§ **PROVIDED RECORDS**
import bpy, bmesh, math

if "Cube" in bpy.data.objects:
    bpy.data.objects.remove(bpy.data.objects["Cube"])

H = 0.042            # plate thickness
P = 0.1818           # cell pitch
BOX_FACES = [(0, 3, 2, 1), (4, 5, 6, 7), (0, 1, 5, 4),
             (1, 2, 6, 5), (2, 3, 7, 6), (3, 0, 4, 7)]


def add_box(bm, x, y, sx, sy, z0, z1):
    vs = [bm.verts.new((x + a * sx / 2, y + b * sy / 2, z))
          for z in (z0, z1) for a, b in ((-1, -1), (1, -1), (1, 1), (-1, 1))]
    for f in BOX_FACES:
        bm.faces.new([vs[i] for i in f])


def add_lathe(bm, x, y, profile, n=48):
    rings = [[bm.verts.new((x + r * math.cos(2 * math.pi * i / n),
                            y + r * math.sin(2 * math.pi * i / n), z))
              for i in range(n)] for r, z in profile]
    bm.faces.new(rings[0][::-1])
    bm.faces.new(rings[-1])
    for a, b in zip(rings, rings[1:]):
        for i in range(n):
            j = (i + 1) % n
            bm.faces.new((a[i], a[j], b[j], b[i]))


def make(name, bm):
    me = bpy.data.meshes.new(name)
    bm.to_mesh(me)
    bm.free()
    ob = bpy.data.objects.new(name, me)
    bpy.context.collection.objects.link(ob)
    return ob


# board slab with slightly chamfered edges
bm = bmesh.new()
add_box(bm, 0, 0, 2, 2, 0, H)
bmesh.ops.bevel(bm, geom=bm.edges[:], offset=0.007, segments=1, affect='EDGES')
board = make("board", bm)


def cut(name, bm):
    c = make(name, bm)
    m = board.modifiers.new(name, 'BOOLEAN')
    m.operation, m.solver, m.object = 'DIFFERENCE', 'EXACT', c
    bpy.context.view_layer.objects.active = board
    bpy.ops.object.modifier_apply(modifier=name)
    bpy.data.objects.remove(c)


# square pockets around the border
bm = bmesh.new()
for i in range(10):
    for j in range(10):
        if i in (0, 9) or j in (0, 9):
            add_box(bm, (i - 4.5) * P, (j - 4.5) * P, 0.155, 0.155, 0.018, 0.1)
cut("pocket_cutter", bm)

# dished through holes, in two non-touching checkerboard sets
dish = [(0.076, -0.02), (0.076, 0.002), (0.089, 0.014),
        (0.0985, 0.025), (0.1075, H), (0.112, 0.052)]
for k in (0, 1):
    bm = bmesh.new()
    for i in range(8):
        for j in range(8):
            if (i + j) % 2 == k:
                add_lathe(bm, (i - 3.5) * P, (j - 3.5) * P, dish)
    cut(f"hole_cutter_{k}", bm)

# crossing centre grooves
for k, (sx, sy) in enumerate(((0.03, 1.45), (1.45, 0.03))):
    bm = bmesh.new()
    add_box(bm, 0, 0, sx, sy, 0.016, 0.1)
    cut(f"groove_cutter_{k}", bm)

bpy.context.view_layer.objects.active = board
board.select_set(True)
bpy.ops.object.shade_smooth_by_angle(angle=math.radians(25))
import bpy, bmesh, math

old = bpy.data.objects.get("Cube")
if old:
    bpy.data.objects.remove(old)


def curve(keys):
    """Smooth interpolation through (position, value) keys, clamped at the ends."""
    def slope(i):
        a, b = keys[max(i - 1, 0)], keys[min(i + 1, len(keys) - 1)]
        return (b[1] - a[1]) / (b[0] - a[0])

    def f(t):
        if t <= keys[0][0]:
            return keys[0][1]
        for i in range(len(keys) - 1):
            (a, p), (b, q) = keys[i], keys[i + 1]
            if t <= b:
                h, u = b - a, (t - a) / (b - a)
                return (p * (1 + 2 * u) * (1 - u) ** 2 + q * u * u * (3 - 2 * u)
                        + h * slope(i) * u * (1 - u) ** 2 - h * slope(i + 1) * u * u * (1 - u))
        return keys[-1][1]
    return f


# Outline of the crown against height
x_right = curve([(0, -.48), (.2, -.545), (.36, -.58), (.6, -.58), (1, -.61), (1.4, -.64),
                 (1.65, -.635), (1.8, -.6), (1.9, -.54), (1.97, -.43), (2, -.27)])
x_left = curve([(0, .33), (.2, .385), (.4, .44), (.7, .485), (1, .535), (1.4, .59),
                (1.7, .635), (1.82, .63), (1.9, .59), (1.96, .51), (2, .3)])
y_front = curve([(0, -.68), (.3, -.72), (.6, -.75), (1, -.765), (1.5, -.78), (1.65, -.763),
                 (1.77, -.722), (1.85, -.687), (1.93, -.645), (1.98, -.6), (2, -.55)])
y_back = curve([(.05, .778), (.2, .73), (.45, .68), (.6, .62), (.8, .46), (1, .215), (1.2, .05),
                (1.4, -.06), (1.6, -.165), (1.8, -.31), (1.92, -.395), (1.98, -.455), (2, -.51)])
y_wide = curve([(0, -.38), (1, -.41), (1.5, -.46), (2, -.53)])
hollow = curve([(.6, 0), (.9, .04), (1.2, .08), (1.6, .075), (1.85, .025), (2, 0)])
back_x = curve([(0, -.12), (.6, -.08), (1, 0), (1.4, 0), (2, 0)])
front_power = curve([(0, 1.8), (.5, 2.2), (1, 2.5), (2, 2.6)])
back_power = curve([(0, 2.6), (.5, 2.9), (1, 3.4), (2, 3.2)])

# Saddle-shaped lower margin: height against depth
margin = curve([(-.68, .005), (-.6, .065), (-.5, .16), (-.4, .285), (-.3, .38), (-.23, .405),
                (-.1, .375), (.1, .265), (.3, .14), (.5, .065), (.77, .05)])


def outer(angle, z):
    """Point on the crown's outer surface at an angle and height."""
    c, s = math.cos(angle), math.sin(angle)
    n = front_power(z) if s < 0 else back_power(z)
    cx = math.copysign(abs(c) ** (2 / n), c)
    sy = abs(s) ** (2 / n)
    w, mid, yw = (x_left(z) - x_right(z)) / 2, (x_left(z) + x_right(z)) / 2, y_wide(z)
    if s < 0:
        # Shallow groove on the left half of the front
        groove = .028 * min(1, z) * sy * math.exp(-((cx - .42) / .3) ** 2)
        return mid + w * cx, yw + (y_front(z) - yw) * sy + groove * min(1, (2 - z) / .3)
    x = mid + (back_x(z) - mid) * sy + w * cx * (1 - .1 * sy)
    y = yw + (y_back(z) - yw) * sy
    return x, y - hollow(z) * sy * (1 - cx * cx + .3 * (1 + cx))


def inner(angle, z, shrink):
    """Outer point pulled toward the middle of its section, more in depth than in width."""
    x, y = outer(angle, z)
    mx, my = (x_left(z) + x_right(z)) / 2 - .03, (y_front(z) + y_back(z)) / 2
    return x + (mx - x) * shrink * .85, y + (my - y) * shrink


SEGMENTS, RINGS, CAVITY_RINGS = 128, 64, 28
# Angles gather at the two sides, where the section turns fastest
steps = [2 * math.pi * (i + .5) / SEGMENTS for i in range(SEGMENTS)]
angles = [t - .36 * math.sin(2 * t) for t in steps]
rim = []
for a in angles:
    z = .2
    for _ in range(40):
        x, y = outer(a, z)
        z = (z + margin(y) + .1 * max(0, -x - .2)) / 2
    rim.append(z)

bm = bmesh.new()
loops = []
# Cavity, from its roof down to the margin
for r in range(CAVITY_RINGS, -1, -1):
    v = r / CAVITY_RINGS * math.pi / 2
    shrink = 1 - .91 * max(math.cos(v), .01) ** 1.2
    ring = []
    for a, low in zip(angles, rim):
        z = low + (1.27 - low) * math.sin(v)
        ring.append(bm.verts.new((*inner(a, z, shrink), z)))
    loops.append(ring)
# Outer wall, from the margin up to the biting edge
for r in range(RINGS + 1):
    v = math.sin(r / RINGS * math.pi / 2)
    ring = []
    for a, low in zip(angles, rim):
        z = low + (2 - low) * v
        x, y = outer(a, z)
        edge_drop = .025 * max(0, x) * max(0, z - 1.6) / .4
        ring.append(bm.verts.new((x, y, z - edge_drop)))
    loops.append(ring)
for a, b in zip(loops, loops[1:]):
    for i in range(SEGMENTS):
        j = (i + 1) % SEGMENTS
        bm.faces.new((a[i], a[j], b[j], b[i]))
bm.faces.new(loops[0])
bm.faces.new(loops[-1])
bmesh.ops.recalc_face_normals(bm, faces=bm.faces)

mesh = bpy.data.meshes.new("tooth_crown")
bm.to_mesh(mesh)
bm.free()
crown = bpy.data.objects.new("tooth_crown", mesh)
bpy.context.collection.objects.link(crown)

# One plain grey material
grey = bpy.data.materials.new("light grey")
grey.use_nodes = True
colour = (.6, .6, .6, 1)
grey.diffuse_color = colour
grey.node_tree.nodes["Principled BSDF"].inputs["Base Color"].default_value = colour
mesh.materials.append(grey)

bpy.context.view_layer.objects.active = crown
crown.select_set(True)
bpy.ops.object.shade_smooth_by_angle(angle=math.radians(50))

§ **EXERCISE DIRECTIONS**
Repeat exactly, and only, the run of lines from the start of the material above through the line that holds "ob = bpy.data.objects.new(name, me)".

§ **SOLUTION FOR THIS TASK**
import bpy, bmesh, math

if "Cube" in bpy.data.objects:
    bpy.data.objects.remove(bpy.data.objects["Cube"])

H = 0.042            # plate thickness
P = 0.1818           # cell pitch
BOX_FACES = [(0, 3, 2, 1), (4, 5, 6, 7), (0, 1, 5, 4),
             (1, 2, 6, 5), (2, 3, 7, 6), (3, 0, 4, 7)]


def add_box(bm, x, y, sx, sy, z0, z1):
    vs = [bm.verts.new((x + a * sx / 2, y + b * sy / 2, z))
          for z in (z0, z1) for a, b in ((-1, -1), (1, -1), (1, 1), (-1, 1))]
    for f in BOX_FACES:
        bm.faces.new([vs[i] for i in f])


def add_lathe(bm, x, y, profile, n=48):
    rings = [[bm.verts.new((x + r * math.cos(2 * math.pi * i / n),
                            y + r * math.sin(2 * math.pi * i / n), z))
              for i in range(n)] for r, z in profile]
    bm.faces.new(rings[0][::-1])
    bm.faces.new(rings[-1])
    for a, b in zip(rings, rings[1:]):
        for i in range(n):
            j = (i + 1) % n
            bm.faces.new((a[i], a[j], b[j], b[i]))


def make(name, bm):
    me = bpy.data.meshes.new(name)
    bm.to_mesh(me)
    bm.free()
    ob = bpy.data.objects.new(name, me)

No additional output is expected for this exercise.